WHAT YOU SHOULD DO> Would you output the listing exactly, with every image omitted?

DATA EXTRACTS>
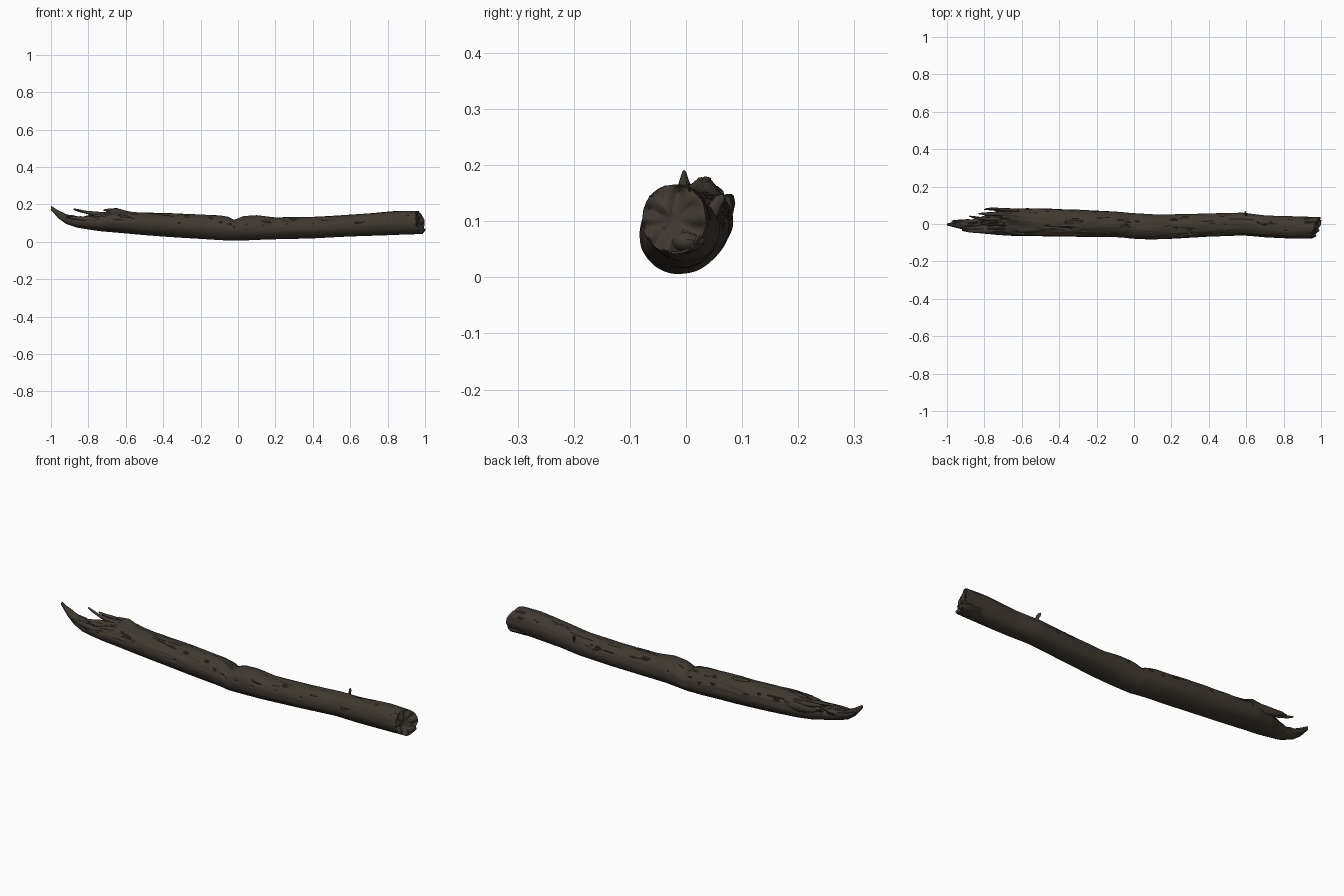
import bpy, bmesh, math
from mathutils import Vector, noise

if "Cube" in bpy.data.objects:
    bpy.data.objects.remove(bpy.data.objects["Cube"])


def material(name, rgb):
    m = bpy.data.materials.new(name)
    m.diffuse_color = (*rgb, 1)
    m.use_nodes = True
    m.node_tree.nodes["Principled BSDF"].inputs["Base Color"].default_value = m.diffuse_color
    return m


WOOD = material("dark weathered wood", (0.05, 0.04, 0.03))
CRACK = material("deep crack", (0.025, 0.02, 0.015))

# Log outline: x, bottom z, top z, front y, back y
PROFILE = [
    (-1.00, .170, .190, -.008, .002), (-.96, .125, .168, -.018, .014),
    (-.92, .096, .148, -.028, .018), (-.86, .076, .142, -.045, .026),
    (-.80, .066, .146, -.052, .045), (-.74, .057, .152, -.058, .068),
    (-.66, .050, .160, -.063, .084), (-.50, .036, .156, -.066, .083),
    (-.30, .021, .150, -.068, .076), (-.10, .009, .140, -.069, .066),
    (-.05, .007, .132, -.073, .062), (-.02, .006, .117, -.077, .059),
    (.03, .007, .138, -.081, .056), (.10, .010, .143, -.084, .052),
    (.20, .013, .130, -.080, .052), (.40, .018, .133, -.067, .056),
    (.58, .027, .143, -.061, .060), (.70, .032, .152, -.071, .046),
    (.86, .039, .166, -.078, .042), (.975, .042, .165, -.078, .036)]


def outline(x):
    for a, b in zip(PROFILE, PROFILE[1:]):
        if x <= b[0]:
            t = (x - a[0]) / (b[0] - a[0])
            return [p + (q - p) * t for p, q in zip(a[1:], b[1:])]
    return PROFILE[-1][1:]


def n(x, y, z):
    return noise.noise(Vector((x, y, z)))


def add_object(name, bm, mats):
    bmesh.ops.recalc_face_normals(bm, faces=bm.faces)
    me = bpy.data.meshes.new(name)
    bm.to_mesh(me)
    bm.free()
    for m in mats:
        me.materials.append(m)
    ob = bpy.data.objects.new(name, me)
    bpy.context.collection.objects.link(ob)
    bpy.ops.object.select_all(action='DESELECT')
    bpy.context.view_layer.objects.active = ob
    ob.select_set(True)
    bpy.ops.object.shade_smooth_by_angle(angle=math.radians(50))
    return ob


def bridge(bm, a, b):
    k = len(a)
    return [bm.faces.new((a[i], a[(i + 1) % k], b[(i + 1) % k], b[i])) for i in range(k)]


# Log: lofted rings with grain, cracks, rotten top and broken ends
SEG, RINGS = 72, 300
bm = bmesh.new()
rings, cracked = [], set()
for r in range(RINGS + 1):
    x = -1 + 1.975 * r / RINGS
    z0, z1, y0, y1 = outline(x)
    ring = []
    for s in range(SEG):
        a = 2 * math.pi * s / SEG
        c, d = math.cos(a), math.sin(a)
        up = max(0, min(1, d * 1.5 + .3))            # 1 on the weathered top
        rot = max(0, min(1, (.1 - x) / .5)) * up     # more decay to the left
        size = min(1, (z1 - z0) / .1)
        k = 1 + .035 * n(x * 3, c * 2, d * 2) + .03 * up * n(x * 7, c * 7, d * 7)
        k += rot * .07 * n(x * 9, c * 6 + 5, d * 6)
        crack = abs(n(x * 2.2 + 9, c * 3.2, d * 3.2))
        deep = crack < .035 and up > .55 and n(x * 4, c * 2 + 3, d * 2) > -.08
        if deep:
            k -= .07 + .05 * rot
        k = 1 + (k - 1) * (.4 + .6 * size)
        y = (y0 + y1) / 2 + (y1 - y0) / 2 * c * k
        z = (z0 + z1) / 2 + (z1 - z0) / 2 * d * k
        # raised ragged ridge and torn trough near the broken end
        bump = math.exp(-((x + .65) / .05) ** 2 - ((y - .035) / .022) ** 2)
        tear = math.exp(-((x + .8) / .09) ** 2 - ((y + .01) / .025) ** 2)
        z += up * (.024 * bump - .025 * tear * size)
        if x < -.68 and d > 0:
            z += .012 * n(x * 22, y * 110, 3) * size
        # slanted right end
        t = max(0, min(1, (x - .85) / .125))
        shift = t * (.38 * (y + .02) - .18 * (z - .1) + .012 * n(y * 35, z * 35, 1))
        v = bm.verts.new((x + shift, y, max(0.001, z)))
        if deep:
            cracked.add(v)
        ring.append(v)
    rings.append(ring)
for a, b in zip(rings, rings[1:]):
    for f in bridge(bm, a, b):
        f.material_index = int(sum(v in cracked for v in f.verts) >= 3)
bm.faces.new(rings[0])
# Rough face of the right end
prev, mid = rings[-1], sum((v.co for v in rings[-1]), Vector()) / SEG
for scale in (.93, .8, .62, .42, .2):
    ring = []
    for v in rings[-1]:
        p = mid + (v.co - mid) * scale
        p.x += .02 * n(p.y * 40, p.z * 40, 7) - .012 * (1 - scale)
        ring.append(bm.verts.new(p))
    bridge(bm, prev, ring)
    prev = ring
bm.faces.new(prev)
add_object("log", bm, [WOOD, CRACK])


# Splinters and stubs: tapered crooked spikes along a path of (x, y, z, radius)
def spike(name, path, flat=1.0):
    bm = bmesh.new()
    prev = None
    first = None
    for i, (x, y, z, rad) in enumerate(path):
        ring = []
        for s in range(8):
            a = 2 * math.pi * s / 8
            k = rad * (1 + .35 * n(i * 3.1, s * 1.7, x * 9))
            ring.append(bm.verts.new((x + (.3 * k * math.sin(a)), y + k * flat * math.cos(a),
                                      z + k * math.sin(a))))
        if prev:
            bridge(bm, prev, ring)
        else:
            first = ring
        prev = ring
    bm.faces.new(first)
    bm.faces.new(prev)
    add_object(name, bm, [WOOD])


spike("back_slab_splinter", [(-.62, .068, .125, .024), (-.70, .074, .128, .022),
      (-.75, .079, .132, .015), (-.785, .081, .140, .010), (-.80, .078, .143, .004)], .6)
spike("thin_splinter", [(-.70, .030, .140, .016), (-.77, .026, .152, .011),
      (-.82, .030, .160, .007), (-.855, .036, .168, .006), (-.88, .042, .175, .003)])
spike("inner_splinter", [(-.66, .052, .140, .018), (-.74, .055, .148, .012),
      (-.79, .054, .155, .008), (-.83, .056, .160, .003)])
spike("front_splinter", [(-.76, -.035, .115, .018), (-.84, -.038, .124, .012),
      (-.88, -.036, .128, .009), (-.92, -.034, .133, .003)])
spike("tip_splinter", [(-.88, .008, .115, .018), (-.93, .010, .128, .012),
      (-.955, .015, .142, .008), (-.975, .016, .152, .003)])
spike("ridge_shard", [(-.60, .030, .150, .014), (-.65, .034, .168, .012),
      (-.69, .036, .168, .009), (-.72, .035, .170, .003)])
# Twig stub on the back and broken lip on the right end
spike("twig_stub", [(.60, .040, .105, .014), (.60, .052, .125, .011),
      (.595, .060, .138, .009), (.592, .063, .143, .005)])
spike("end_lip", [(.90, -.005, .066, .022), (.96, .000, .064, .021),
      (.985, .004, .062, .017), (.997, .006, .060, .009)], 1.6)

OUTPUT FOR THIS TASK>
import bpy, bmesh, math
from mathutils import Vector, noise

if "Cube" in bpy.data.objects:
    bpy.data.objects.remove(bpy.data.objects["Cube"])


def material(name, rgb):
    m = bpy.data.materials.new(name)
    m.diffuse_color = (*rgb, 1)
    m.use_nodes = True
    m.node_tree.nodes["Principled BSDF"].inputs["Base Color"].default_value = m.diffuse_color
    return m


WOOD = material("dark weathered wood", (0.05, 0.04, 0.03))
CRACK = material("deep crack", (0.025, 0.02, 0.015))

# Log outline: x, bottom z, top z, front y, back y
PROFILE = [
    (-1.00, .170, .190, -.008, .002), (-.96, .125, .168, -.018, .014),
    (-.92, .096, .148, -.028, .018), (-.86, .076, .142, -.045, .026),
    (-.80, .066, .146, -.052, .045), (-.74, .057, .152, -.058, .068),
    (-.66, .050, .160, -.063, .084), (-.50, .036, .156, -.066, .083),
    (-.30, .021, .150, -.068, .076), (-.10, .009, .140, -.069, .066),
    (-.05, .007, .132, -.073, .062), (-.02, .006, .117, -.077, .059),
    (.03, .007, .138, -.081, .056), (.10, .010, .143, -.084, .052),
    (.20, .013, .130, -.080, .052), (.40, .018, .133, -.067, .056),
    (.58, .027, .143, -.061, .060), (.70, .032, .152, -.071, .046),
    (.86, .039, .166, -.078, .042), (.975, .042, .165, -.078, .036)]


def outline(x):
    for a, b in zip(PROFILE, PROFILE[1:]):
        if x <= b[0]:
            t = (x - a[0]) / (b[0] - a[0])
            return [p + (q - p) * t for p, q in zip(a[1:], b[1:])]
    return PROFILE[-1][1:]


def n(x, y, z):
    return noise.noise(Vector((x, y, z)))


def add_object(name, bm, mats):
    bmesh.ops.recalc_face_normals(bm, faces=bm.faces)
    me = bpy.data.meshes.new(name)
    bm.to_mesh(me)
    bm.free()
    for m in mats:
        me.materials.append(m)
    ob = bpy.data.objects.new(name, me)
    bpy.context.collection.objects.link(ob)
    bpy.ops.object.select_all(action='DESELECT')
    bpy.context.view_layer.objects.active = ob
    ob.select_set(True)
    bpy.ops.object.shade_smooth_by_angle(angle=math.radians(50))
    return ob


def bridge(bm, a, b):
    k = len(a)
    return [bm.faces.new((a[i], a[(i + 1) % k], b[(i + 1) % k], b[i])) for i in range(k)]


# Log: lofted rings with grain, cracks, rotten top and broken ends
SEG, RINGS = 72, 300
bm = bmesh.new()
rings, cracked = [], set()
for r in range(RINGS + 1):
    x = -1 + 1.975 * r / RINGS
    z0, z1, y0, y1 = outline(x)
    ring = []
    for s in range(SEG):
        a = 2 * math.pi * s / SEG
        c, d = math.cos(a), math.sin(a)
        up = max(0, min(1, d * 1.5 + .3))            # 1 on the weathered top
        rot = max(0, min(1, (.1 - x) / .5)) * up     # more decay to the left
        size = min(1, (z1 - z0) / .1)
        k = 1 + .035 * n(x * 3, c * 2, d * 2) + .03 * up * n(x * 7, c * 7, d * 7)
        k += rot * .07 * n(x * 9, c * 6 + 5, d * 6)
        crack = abs(n(x * 2.2 + 9, c * 3.2, d * 3.2))
        deep = crack < .035 and up > .55 and n(x * 4, c * 2 + 3, d * 2) > -.08
        if deep:
            k -= .07 + .05 * rot
        k = 1 + (k - 1) * (.4 + .6 * size)
        y = (y0 + y1) / 2 + (y1 - y0) / 2 * c * k
        z = (z0 + z1) / 2 + (z1 - z0) / 2 * d * k
        # raised ragged ridge and torn trough near the broken end
        bump = math.exp(-((x + .65) / .05) ** 2 - ((y - .035) / .022) ** 2)
        tear = math.exp(-((x + .8) / .09) ** 2 - ((y + .01) / .025) ** 2)
        z += up * (.024 * bump - .025 * tear * size)
        if x < -.68 and d > 0:
            z += .012 * n(x * 22, y * 110, 3) * size
        # slanted right end
        t = max(0, min(1, (x - .85) / .125))
        shift = t * (.38 * (y + .02) - .18 * (z - .1) + .012 * n(y * 35, z * 35, 1))
        v = bm.verts.new((x + shift, y, max(0.001, z)))
        if deep:
            cracked.add(v)
        ring.append(v)
    rings.append(ring)
for a, b in zip(rings, rings[1:]):
    for f in bridge(bm, a, b):
        f.material_index = int(sum(v in cracked for v in f.verts) >= 3)
bm.faces.new(rings[0])
# Rough face of the right end
prev, mid = rings[-1], sum((v.co for v in rings[-1]), Vector()) / SEG
for scale in (.93, .8, .62, .42, .2):
    ring = []
    for v in rings[-1]:
        p = mid + (v.co - mid) * scale
        p.x += .02 * n(p.y * 40, p.z * 40, 7) - .012 * (1 - scale)
        ring.append(bm.verts.new(p))
    bridge(bm, prev, ring)
    prev = ring
bm.faces.new(prev)
add_object("log", bm, [WOOD, CRACK])


# Splinters and stubs: tapered crooked spikes along a path of (x, y, z, radius)
def spike(name, path, flat=1.0):
    bm = bmesh.new()
    prev = None
    first = None
    for i, (x, y, z, rad) in enumerate(path):
        ring = []
        for s in range(8):
            a = 2 * math.pi * s / 8
            k = rad * (1 + .35 * n(i * 3.1, s * 1.7, x * 9))
            ring.append(bm.verts.new((x + (.3 * k * math.sin(a)), y + k * flat * math.cos(a),
                                      z + k * math.sin(a))))
        if prev:
            bridge(bm, prev, ring)
        else:
            first = ring
        prev = ring
    bm.faces.new(first)
    bm.faces.new(prev)
    add_object(name, bm, [WOOD])


spike("back_slab_splinter", [(-.62, .068, .125, .024), (-.70, .074, .128, .022),
      (-.75, .079, .132, .015), (-.785, .081, .140, .010), (-.80, .078, .143, .004)], .6)
spike("thin_splinter", [(-.70, .030, .140, .016), (-.77, .026, .152, .011),
      (-.82, .030, .160, .007), (-.855, .036, .168, .006), (-.88, .042, .175, .003)])
spike("inner_splinter", [(-.66, .052, .140, .018), (-.74, .055, .148, .012),
      (-.79, .054, .155, .008), (-.83, .056, .160, .003)])
spike("front_splinter", [(-.76, -.035, .115, .018), (-.84, -.038, .124, .012),
      (-.88, -.036, .128, .009), (-.92, -.034, .133, .003)])
spike("tip_splinter", [(-.88, .008, .115, .018), (-.93, .010, .128, .012),
      (-.955, .015, .142, .008), (-.975, .016, .152, .003)])
spike("ridge_shard", [(-.60, .030, .150, .014), (-.65, .034, .168, .012),
      (-.69, .036, .168, .009), (-.72, .035, .170, .003)])
# Twig stub on the back and broken lip on the right end
spike("twig_stub", [(.60, .040, .105, .014), (.60, .052, .125, .011),
      (.595, .060, .138, .009), (.592, .063, .143, .005)])
spike("end_lip", [(.90, -.005, .066, .022), (.96, .000, .064, .021),
      (.985, .004, .062, .017), (.997, .006, .060, .009)], 1.6)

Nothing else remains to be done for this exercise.